Considering, aside from a couple of Airbnb rentals, we didn't do a ton of advance planning, I'd say this trip is off to a pretty great start!
The Extent of our Pre-Trip Planning
At the suggestion of a friend, we signed up for the Choice Hotels Privileges program, so any time we stay at one of their properties, we'll earn points that can be used towards future stays. Aside from a not so subtle pee smell in our room in Las Cruces, the hotel rooms have been reliable.
In an effort to avoid fast food on the road, we purchased a cooler and stocked it with sandwich ingredients and pre-cut vegetables. It was nice stopping in scenic picnic areas during some of our drives, and it was even nicer not having to deal with the gut-coma aftermath that often comes with eating fast food.
During our two nights in Terlingua, we stayed in a tipi we found on airbnb. Terlingua Ghost town is an old mining town that went bust. It's in the high desert, and there are ruins, mine shafts, a cemetery, and a small handful of restaurants and bars. The tipi was well appointed (seriously, it had a full bed, electricity, and wifi), so we weren't exactly roughing it.
Terlingua also happens to be about 20 minutes away from one of the entrances to Big Bend National Park, so we decided to take a day trip there to do some hiking. We drove to the Chisos Basin and did the Window Trail- a 5 mile out and back hike that wasn't too difficult. Desert hiking is very different from hiking mountains in New England, and for that I am grateful! After our hike, we drove around the park some more, and had a picnic lunch at Dug out Well. The Park charges an entry fee of $25 per vehicle, and it's good for 7 days. We had a great time at the park, and we wish we could have spent more time there. It's been added back onto our list of places to visit.
- At the suggestion of our airbnb hosts, we took 170 to Marfa instead of going back up 118 to Alpine. It added about 30 minutes to the trip, but we drove through the mountains along the Rio Grande. Totally worth it.
- The Buckhorn Burger at Buckhorn Tavern, or really anything with New Mexico Green Chilis has become my new obsession.
- The beers at La Cumbre Brewing Company and Bosque Brewing Company in Albuquerque, NM were excellent.
On Sunday, we arrived at the other airbnb rental we booked. The house is north of Flagstaff, and is super remote- like, we had to drive 5 miles down dirt roads to get there. Did I mention we had to do this after dark? In a Mazda sedan? Once we got settled in, we sat outside on the porch for a bit looking at the stars- it's amazing how beautiful nature is when you're not observing it from a light polluted city (note to self: spend less time in light polluted cities). I was especially fond of this picture Casey took of the Milky Way- capturing the stars and the galaxy required a long exposure, and there are blue string lights hanging from the trees on the property. I also happened to be fooling around with a red flashlight at the same time, which wound up making the tree look purple.

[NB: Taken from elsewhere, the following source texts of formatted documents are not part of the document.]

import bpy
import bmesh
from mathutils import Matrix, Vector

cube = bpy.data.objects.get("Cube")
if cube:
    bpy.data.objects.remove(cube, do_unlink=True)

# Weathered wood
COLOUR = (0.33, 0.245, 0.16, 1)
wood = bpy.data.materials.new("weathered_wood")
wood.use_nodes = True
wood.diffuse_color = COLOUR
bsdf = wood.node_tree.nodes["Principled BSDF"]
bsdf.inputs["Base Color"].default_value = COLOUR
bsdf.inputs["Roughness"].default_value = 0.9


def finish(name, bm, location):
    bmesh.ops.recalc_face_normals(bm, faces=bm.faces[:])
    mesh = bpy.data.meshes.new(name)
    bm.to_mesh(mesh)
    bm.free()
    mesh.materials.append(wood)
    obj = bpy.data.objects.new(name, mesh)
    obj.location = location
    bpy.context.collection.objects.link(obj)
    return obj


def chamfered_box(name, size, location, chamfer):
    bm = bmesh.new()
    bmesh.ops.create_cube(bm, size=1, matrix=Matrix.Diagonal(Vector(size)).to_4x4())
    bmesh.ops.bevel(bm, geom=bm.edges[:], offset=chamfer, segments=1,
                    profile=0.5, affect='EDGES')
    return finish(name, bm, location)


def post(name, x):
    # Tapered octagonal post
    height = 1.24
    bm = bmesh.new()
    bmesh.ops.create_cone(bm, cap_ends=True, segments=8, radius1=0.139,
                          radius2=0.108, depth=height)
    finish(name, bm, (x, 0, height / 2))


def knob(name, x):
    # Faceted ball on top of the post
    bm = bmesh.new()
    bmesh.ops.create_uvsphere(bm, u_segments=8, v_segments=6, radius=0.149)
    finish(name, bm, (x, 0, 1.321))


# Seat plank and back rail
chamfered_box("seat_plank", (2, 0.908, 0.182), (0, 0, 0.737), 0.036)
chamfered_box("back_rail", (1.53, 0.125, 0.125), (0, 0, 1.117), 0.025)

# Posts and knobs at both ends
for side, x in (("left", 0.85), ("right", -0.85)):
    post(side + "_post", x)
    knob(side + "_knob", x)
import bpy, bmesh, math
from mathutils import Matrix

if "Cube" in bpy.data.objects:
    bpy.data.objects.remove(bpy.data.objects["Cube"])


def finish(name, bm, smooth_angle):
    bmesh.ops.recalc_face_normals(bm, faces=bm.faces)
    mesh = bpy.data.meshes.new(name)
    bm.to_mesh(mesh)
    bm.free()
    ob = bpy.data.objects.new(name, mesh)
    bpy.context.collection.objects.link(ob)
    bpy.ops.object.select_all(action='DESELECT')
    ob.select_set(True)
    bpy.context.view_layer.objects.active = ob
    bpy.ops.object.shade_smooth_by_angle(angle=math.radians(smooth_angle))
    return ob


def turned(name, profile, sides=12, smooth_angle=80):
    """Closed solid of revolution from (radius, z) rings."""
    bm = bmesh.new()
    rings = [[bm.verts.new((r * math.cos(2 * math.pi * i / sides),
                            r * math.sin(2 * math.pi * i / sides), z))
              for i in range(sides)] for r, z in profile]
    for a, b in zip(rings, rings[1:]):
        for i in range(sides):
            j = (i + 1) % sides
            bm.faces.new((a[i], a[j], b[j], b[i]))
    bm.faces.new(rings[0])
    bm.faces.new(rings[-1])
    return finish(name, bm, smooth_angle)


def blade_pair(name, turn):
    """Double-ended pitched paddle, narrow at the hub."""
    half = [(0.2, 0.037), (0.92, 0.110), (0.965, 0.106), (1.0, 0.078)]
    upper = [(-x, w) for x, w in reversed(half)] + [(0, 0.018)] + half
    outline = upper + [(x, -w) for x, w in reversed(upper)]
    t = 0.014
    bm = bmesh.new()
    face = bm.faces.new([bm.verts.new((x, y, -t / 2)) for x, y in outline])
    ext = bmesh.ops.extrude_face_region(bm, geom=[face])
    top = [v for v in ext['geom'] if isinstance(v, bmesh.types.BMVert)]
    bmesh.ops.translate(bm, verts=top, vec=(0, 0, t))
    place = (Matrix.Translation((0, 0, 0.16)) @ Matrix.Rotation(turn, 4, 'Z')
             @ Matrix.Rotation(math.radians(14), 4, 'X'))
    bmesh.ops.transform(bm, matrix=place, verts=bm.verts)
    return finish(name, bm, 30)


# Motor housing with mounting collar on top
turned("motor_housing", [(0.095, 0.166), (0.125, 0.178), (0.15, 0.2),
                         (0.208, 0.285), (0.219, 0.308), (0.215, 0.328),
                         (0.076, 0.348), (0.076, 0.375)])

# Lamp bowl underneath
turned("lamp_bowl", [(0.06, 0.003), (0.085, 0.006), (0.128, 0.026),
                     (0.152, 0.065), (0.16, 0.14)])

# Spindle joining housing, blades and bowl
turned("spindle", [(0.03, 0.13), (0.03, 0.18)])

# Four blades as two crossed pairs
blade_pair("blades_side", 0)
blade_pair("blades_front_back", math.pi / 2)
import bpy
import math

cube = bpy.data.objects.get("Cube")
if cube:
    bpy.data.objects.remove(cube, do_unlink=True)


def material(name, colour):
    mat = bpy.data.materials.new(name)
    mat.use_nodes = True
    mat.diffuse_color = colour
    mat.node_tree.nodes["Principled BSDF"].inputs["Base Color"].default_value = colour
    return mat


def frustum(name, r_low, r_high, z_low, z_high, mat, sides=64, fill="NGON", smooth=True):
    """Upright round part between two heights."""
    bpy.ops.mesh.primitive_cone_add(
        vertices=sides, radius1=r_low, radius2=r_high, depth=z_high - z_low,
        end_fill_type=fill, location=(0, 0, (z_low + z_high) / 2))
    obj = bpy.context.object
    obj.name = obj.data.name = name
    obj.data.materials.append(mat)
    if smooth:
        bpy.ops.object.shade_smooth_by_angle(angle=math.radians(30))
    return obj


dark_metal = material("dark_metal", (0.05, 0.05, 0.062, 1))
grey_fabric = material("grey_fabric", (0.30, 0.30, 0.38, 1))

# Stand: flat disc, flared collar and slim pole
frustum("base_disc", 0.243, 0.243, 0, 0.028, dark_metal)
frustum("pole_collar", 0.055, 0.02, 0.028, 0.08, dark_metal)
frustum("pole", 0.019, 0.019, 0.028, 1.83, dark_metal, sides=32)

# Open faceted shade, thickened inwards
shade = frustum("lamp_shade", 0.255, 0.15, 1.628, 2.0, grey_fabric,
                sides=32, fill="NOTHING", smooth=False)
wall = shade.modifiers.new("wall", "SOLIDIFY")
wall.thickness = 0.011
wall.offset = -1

As luck would have it, we happen to be in Flagstaff for the first snowfall of the year! Neither of us were really anticipating this. This coupled with needing wifi for work related things, and my volunteering at a production brewery for a couple of days (more on that in just a minute), led us to book another Choice Hotel in town for a couple of nights. This was one of those times that maybe a little more pre-road trip research would have come in handy. Lesson learned.
So, back to the brewery. Once we booked the airbnb in Flagstaff, I began looking at breweries in the area. I came across Mother Road Brewing, read some positive reviews of their beers, then emailed them to see if they might like an extra set of hands in production while I happened to be in town. To my surprise, they said yes, and I got to spend two days helping bottle and package beer and clean and fill kegs. Everyone there was incredibly kind, and I was amazed at how easily I was able to jump in and participate.
This was an awesome experience for me from start to finish because it was an exercise in pushing myself beyond my comfort zone. I surprised myself when I emailed and asked about volunteering, was surprised by them when they responded so positively, and then I surprised myself even more by actually following through and doing it. Anxiety and an irrational fear of fucking up or being turned down have probably resulted in my missing a lot of opportunities. Aside from a couple of small snafus (I think/hope!), I didn't hurt myself or break anything, and I feel like I learned a ton about commercial beer production in just two days. As far as working in a brewery is concerned, I don't know that a job in production would be the right fit for me, but I did enjoy seeing that side of the industry. They also sent me on my way with a bunch of their beers, which I plan to use to cope with the soreness I am currently feeling.
Casey is taking the next couple of days off from work and the weather is supposed to calm down a little bit. Hopefully we'll be able to make our way down the dirt road to our rental house, then out for some adventuring around Arizona!